If you’re a Pinterest user, you’ve certainly seen at least a few images of slender women in sports bras flaunting their chiseled abs. Below the image, you’ll probably read a lose-quick diet tip or a pithy motivational statement like “Train insane or remain the same.” These images are part of the “fitspiration” or “fitspo” trend that takes up a large part of Pinterest’s Health & Fitness category. But while fitspo might seem to encourage women to strive for healthier lifestyles, the trend seems to instead uphold a narrow standard of beauty.
The popular online pin board Pinterest has seen incredible growth since its founding in 2010. As of April 2013, the site had over 48 million users, but what’s most interesting about the site is the surprising slant of its demographic. Unlike other social media sites which are fairly equal in their male-female divide, Pinterest female users outnumber male users 4 to 1.

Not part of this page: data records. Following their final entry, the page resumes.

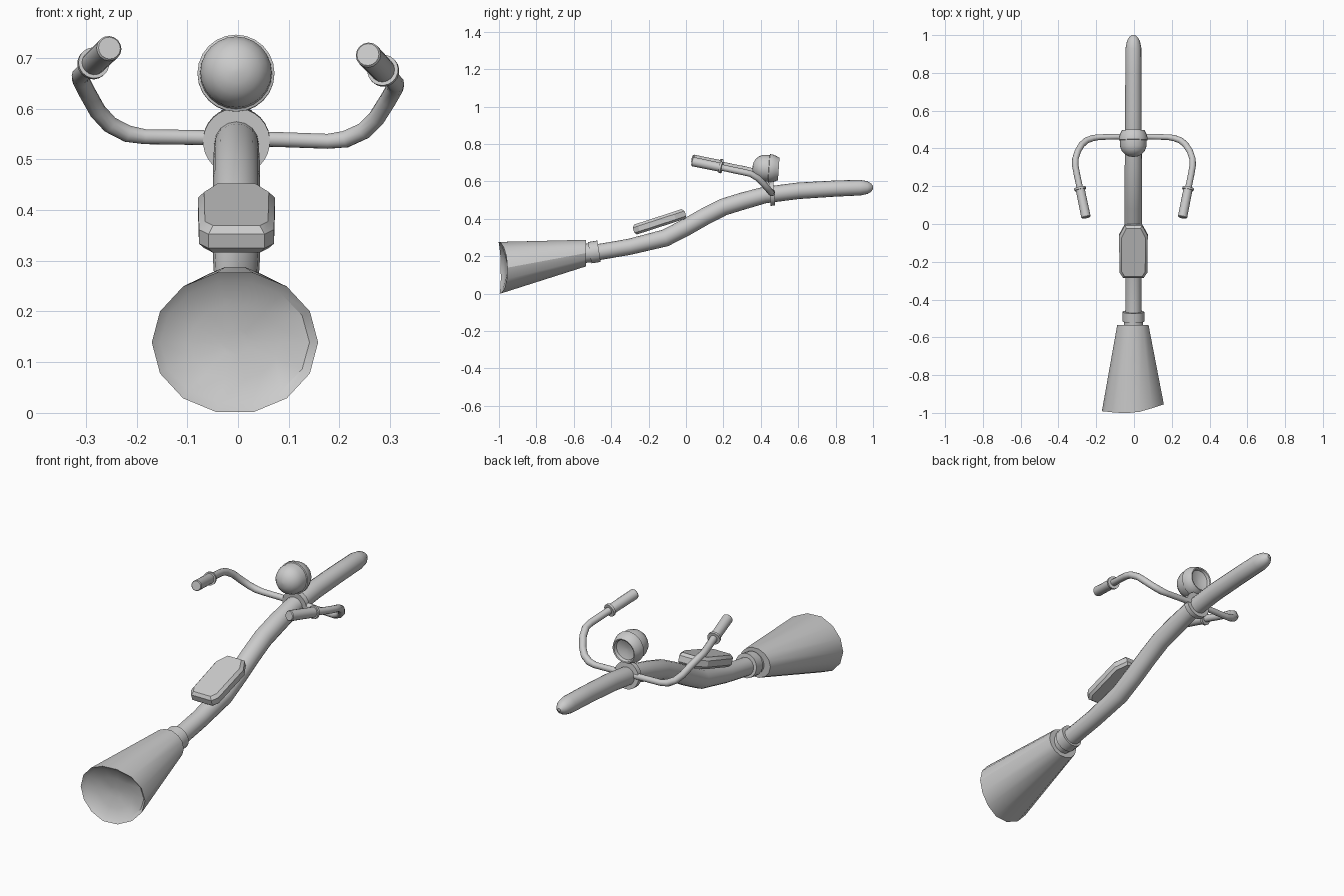
import bpy, bmesh, math
from mathutils import Vector, Matrix

if "Cube" in bpy.data.objects:
    bpy.data.objects.remove(bpy.data.objects["Cube"])


def finish(bm, name, angle=35):
    bmesh.ops.recalc_face_normals(bm, faces=bm.faces)
    me = bpy.data.meshes.new(name)
    bm.to_mesh(me)
    bm.free()
    ob = bpy.data.objects.new(name, me)
    bpy.context.collection.objects.link(ob)
    bpy.ops.object.select_all(action='DESELECT')
    ob.select_set(True)
    bpy.context.view_layer.objects.active = ob
    bpy.ops.object.shade_smooth_by_angle(angle=math.radians(angle))
    return ob


def loft(name, rings, cap_start=True, cap_end=True, angle=35):
    """Skin a list of rings of equal length."""
    bm = bmesh.new()
    vs = [[bm.verts.new(p) for p in r] for r in rings]
    n = len(vs[0])
    for a, b in zip(vs, vs[1:]):
        for i in range(n):
            j = (i + 1) % n
            bm.faces.new((a[i], a[j], b[j], b[i]))
    if cap_start:
        bm.faces.new(vs[0])
    if cap_end:
        bm.faces.new(vs[-1])
    return finish(bm, name, angle)


def tube(name, pts, radii, sides=16, up=(1, 0, 0)):
    """Sweep a circle of varying radius along a path."""
    pts = [Vector(p) for p in pts]
    side = Vector(up)
    rings = []
    for i, p in enumerate(pts):
        t = pts[min(i + 1, len(pts) - 1)] - pts[max(i - 1, 0)]
        t.normalize()
        side = (side - t * side.dot(t)).normalized()
        other = t.cross(side)
        rings.append([p + radii[i] * (side * math.cos(a) + other * math.sin(a))
                      for a in (2 * math.pi * k / sides for k in range(sides))])
    return loft(name, rings)


def round_between(name, a, b, r, sides=20):
    return tube(name, [a, b], [r, r], sides, up=(1, 0, 0.1))


# handle: bent pole with rounded tip
CX = -0.003
path = [(-0.56, .212), (-0.45, .225), (-0.30, .251), (-0.11, .298), (0.0, .355),
        (0.10, .412), (0.20, .463), (0.31, .497), (0.42, .527), (0.60, .55),
        (0.80, .562), (0.93, .567), (0.97, .567), (0.99, .567), (1.0, .567)]
radii = [.043] * 3 + [.046] * 5 + [.044] * 2 + [.043, .042, .034, .022, .008]
tube("handle", [(CX, y, z) for y, z in path], radii)

# collars between handle and brush, and clamp for the handlebar
round_between("collar", (CX, -0.515, .219), (CX, -0.465, .227), .058)
round_between("collar_neck", (CX, -0.55, .214), (CX, -0.51, .219), .051)
round_between("bar_clamp", (CX, .447, .535), (CX, .472, .537), .066, 28)


# brush: faceted flared cone with uneven rim and hollow end
def brush_ring(y, z, rx, rz, uneven=0.0):
    ring = []
    for k in range(14):
        a = 2 * math.pi * k / 14
        c, s = math.cos(a), math.sin(a)
        dy = uneven * (.018 * c - .016 * s * s * s * s - .003 * s + .008 * c * c)
        ring.append((-.006 + rx * c, y + dy, z + rz * s))
    return ring


loft("brush", [brush_ring(-.535, .217, .083, .073),
               brush_ring(-.981, .139, .164, .141, 1),
               brush_ring(-.966, .139, .147, .122, 1),
               brush_ring(-.957, .139, .09, .075, .6),
               brush_ring(-.953, .139, .03, .025, .2)], angle=30)

# seat: tapered bevelled slab, tilted along the pole
outline = [(-.055, -.15), (.055, -.15), (.074, -.12), (.076, .09),
           (.045, .15), (-.045, .15), (-.076, .09), (-.074, -.12)]
tilt = Matrix.Translation((CX, -.142, .384)) @ Matrix.Rotation(math.radians(18), 4, 'X')


def seat_ring(h, s):
    return [tilt @ Vector((x * s, y * (.5 + .5 * s) * .97, h)) for x, y in outline]


loft("seat", [seat_ring(-.027, .86), seat_ring(-.015, 1.0),
              seat_ring(.014, 1.0), seat_ring(.028, .84)], angle=25)

# headlamp: round shell, rim and recessed lens facing +y
prof = [(.004, -.075), (.026, -.071), (.046, -.060), (.061, -.043), (.070, -.020),
        (.071, .012), (.076, .014), (.076, .028), (.069, .048), (.060, .066),
        (.054, .064), (.050, .050), (.030, .043), (.004, .040)]
lean = Matrix.Translation((-.004, .43, .671)) @ Matrix.Rotation(math.radians(-4), 4, 'X')
loft("headlamp", [[lean @ Vector((r * math.cos(a), y, r * math.sin(a)))
                   for a in (2 * math.pi * k / 24 for k in range(24))]
                  for r, y in prof])

# handlebar: both sides, rolled very slightly to one side
bar = [(0, .462, .541), (.09, .462, .541), (.18, .460, .540), (.215, .455, .545),
       (.25, .442, .562), (.275, .42, .588), (.297, .385, .625), (.310, .345, .649),
       (.311, .31, .657), (.302, .26, .667), (.285, .18, .684)]
roll = Matrix.Translation((0, 0, .54)) @ Matrix.Rotation(.025, 4, 'Y') @ Matrix.Translation((0, 0, -.54))
for s, tag in ((1, "right"), (-1, "left")):
    def P(p):
        return roll @ Vector((s * p[0] + CX, p[1], p[2]))
    tube("handlebar_" + tag, [P(p) for p in bar], [.015] * 3 + [.017] * 8, 12, up=(0, 1, 0.2))
    a, b = P((.286, .187, .682)), P((.255, .034, .713))
    d = (b - a).normalized()
    tube("grip_" + tag, [a, b - d * .004, b], [.024, .025, .022], 16)
    round_between("grip_flange_" + tag, a - d * .006, a + d * .006, .031)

Exactly what attracts American women to Pinterest more so than men is unclear (in the UK for instance, men dominate the social bookmarking site), but it begs the question, if women are the ones generating content for this site, what can we learn about the media that women value. As a result of considering this question, a debate has arisen over the relationship between Pinterest, feminism, and gender roles. Women on each side of the divide are examining the content of the site and questioning the role its playing in the lives of women.